Exercise:
Pick out all lines of the entries that include the word "angles" and copy them.

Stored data
--- START ---
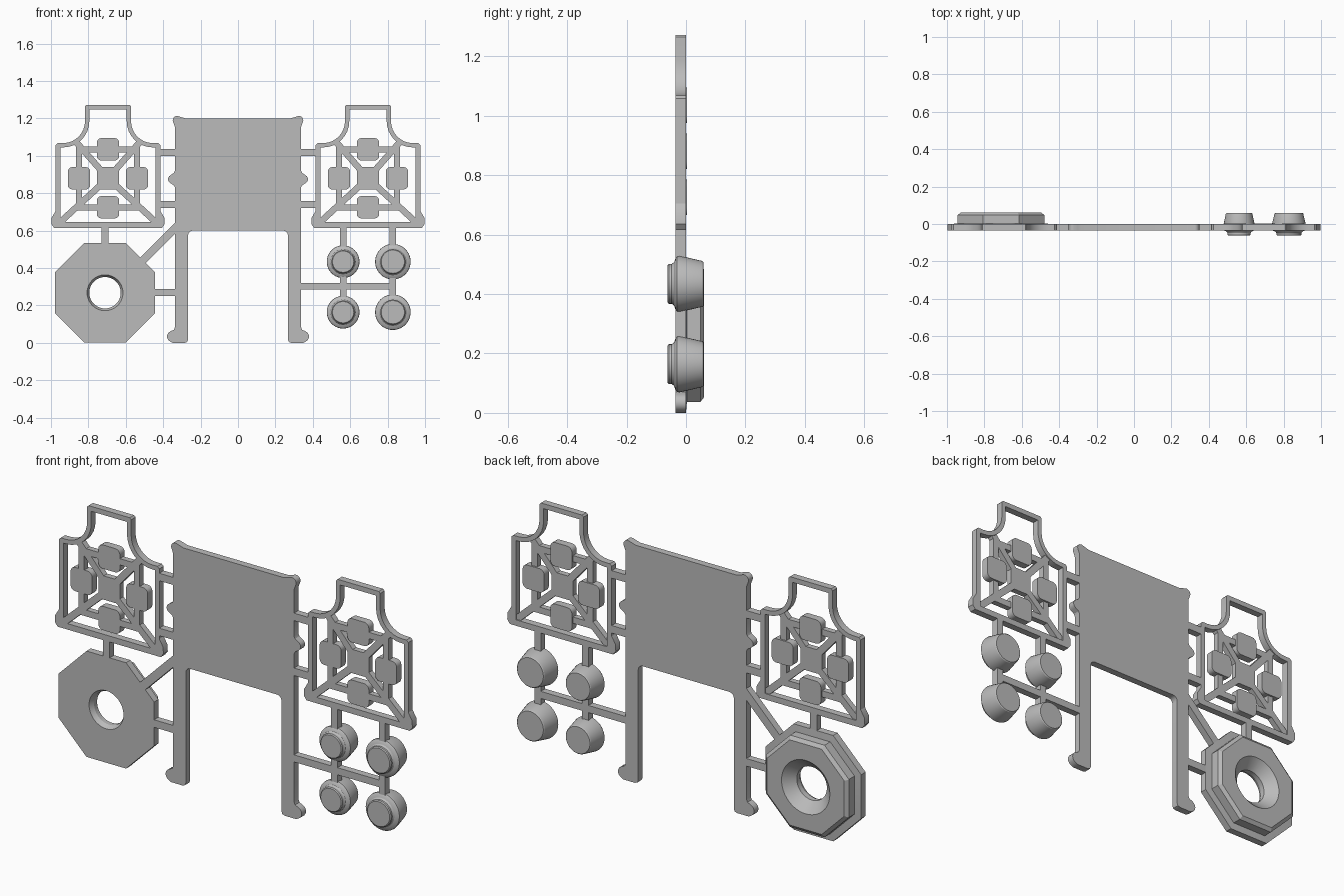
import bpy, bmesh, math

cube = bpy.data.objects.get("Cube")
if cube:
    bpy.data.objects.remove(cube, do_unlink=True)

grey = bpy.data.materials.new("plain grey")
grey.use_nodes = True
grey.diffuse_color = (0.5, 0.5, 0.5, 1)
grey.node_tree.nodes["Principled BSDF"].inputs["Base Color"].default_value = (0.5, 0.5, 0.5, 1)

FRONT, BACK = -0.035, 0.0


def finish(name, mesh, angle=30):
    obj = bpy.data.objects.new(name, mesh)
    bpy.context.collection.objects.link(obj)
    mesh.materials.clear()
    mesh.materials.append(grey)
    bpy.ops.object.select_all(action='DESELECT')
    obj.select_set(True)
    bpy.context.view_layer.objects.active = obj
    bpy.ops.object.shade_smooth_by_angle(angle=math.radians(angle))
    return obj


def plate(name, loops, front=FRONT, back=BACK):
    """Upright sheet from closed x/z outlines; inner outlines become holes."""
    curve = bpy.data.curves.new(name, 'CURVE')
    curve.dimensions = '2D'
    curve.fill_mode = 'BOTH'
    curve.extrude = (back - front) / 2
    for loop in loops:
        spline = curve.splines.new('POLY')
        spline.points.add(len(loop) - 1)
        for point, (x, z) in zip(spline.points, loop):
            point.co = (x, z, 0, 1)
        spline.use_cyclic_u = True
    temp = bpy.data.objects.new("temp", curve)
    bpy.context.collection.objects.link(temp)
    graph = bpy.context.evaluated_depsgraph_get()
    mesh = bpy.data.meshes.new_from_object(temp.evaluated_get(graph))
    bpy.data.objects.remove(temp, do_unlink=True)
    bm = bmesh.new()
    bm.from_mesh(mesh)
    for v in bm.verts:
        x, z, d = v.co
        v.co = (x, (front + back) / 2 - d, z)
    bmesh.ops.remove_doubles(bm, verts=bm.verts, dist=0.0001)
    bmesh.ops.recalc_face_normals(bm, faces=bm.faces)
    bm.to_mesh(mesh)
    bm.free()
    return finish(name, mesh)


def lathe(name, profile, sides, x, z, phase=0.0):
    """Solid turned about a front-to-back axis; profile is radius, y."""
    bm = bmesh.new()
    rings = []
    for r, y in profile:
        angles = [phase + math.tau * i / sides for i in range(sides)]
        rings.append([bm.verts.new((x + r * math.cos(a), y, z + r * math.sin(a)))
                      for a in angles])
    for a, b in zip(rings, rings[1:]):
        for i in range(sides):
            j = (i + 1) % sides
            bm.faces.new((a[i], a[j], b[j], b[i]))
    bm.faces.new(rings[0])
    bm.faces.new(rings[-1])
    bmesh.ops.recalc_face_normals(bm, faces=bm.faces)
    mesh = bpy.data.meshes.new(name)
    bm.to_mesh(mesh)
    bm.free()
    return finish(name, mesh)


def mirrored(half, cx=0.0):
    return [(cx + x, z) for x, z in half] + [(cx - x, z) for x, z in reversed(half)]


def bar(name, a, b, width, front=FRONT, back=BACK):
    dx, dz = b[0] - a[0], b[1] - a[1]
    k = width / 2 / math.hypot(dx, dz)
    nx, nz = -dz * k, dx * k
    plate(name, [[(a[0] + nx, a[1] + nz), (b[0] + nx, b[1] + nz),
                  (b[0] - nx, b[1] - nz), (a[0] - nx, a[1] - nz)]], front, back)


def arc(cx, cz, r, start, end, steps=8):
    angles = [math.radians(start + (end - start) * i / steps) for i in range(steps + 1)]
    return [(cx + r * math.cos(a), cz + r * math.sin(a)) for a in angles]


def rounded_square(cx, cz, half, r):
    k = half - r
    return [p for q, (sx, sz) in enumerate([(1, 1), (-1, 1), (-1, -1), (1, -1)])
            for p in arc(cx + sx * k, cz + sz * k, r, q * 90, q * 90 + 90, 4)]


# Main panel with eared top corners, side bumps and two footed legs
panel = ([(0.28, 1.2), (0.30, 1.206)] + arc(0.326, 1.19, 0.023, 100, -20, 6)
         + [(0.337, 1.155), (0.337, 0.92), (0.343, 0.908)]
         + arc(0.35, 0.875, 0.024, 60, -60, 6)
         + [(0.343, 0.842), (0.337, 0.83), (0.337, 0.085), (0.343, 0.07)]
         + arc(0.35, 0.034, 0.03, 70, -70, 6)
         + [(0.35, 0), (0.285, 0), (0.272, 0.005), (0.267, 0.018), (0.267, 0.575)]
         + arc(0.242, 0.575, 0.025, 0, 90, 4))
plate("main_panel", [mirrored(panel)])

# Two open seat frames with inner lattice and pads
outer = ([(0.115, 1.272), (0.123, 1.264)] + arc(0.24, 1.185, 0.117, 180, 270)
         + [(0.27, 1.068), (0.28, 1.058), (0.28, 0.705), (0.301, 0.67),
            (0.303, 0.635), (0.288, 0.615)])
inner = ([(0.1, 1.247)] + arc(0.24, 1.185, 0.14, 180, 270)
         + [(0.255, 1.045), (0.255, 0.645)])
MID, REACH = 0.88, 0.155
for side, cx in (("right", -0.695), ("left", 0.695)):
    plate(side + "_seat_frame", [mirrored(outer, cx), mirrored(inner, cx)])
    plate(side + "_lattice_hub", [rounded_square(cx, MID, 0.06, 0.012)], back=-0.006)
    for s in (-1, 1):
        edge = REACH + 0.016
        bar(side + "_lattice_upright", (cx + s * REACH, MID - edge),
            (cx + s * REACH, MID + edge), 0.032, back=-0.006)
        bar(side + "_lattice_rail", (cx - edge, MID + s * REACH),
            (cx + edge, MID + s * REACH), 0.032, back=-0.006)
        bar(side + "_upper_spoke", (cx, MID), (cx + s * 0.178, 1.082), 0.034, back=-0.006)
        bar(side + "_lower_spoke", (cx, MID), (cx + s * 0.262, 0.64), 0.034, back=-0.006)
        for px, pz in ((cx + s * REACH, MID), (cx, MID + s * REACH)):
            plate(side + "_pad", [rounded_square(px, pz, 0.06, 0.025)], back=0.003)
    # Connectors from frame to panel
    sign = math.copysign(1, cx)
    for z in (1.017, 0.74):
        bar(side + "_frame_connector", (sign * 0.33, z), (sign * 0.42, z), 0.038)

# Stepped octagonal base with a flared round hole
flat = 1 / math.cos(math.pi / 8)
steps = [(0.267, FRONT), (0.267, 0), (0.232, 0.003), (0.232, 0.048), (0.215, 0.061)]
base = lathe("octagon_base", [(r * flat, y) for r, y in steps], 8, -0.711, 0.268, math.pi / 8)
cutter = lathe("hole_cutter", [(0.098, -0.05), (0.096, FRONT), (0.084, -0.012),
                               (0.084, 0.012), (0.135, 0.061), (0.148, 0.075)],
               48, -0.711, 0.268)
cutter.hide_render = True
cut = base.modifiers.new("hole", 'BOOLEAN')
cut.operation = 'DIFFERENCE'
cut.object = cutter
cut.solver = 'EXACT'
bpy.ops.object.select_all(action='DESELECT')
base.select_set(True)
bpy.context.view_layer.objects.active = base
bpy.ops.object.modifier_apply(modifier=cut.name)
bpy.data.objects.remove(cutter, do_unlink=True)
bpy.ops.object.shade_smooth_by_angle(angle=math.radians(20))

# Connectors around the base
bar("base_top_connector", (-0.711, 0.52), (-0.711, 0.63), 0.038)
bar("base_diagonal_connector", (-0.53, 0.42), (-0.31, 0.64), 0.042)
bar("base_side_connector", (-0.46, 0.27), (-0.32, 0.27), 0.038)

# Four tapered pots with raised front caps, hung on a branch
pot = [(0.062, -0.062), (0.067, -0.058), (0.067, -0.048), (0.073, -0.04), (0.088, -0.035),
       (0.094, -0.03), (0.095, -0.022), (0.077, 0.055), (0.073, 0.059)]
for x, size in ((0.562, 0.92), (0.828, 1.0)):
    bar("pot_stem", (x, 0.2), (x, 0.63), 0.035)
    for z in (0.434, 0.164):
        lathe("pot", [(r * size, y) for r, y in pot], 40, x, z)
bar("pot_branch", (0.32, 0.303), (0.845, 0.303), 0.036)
--- END ---
Written answer:
        angles = [phase + math.tau * i / sides for i in range(sides)]
                      for a in angles])
    angles = [math.radians(start + (end - start) * i / steps) for i in range(steps + 1)]
    return [(cx + r * math.cos(a), cz + r * math.sin(a)) for a in angles]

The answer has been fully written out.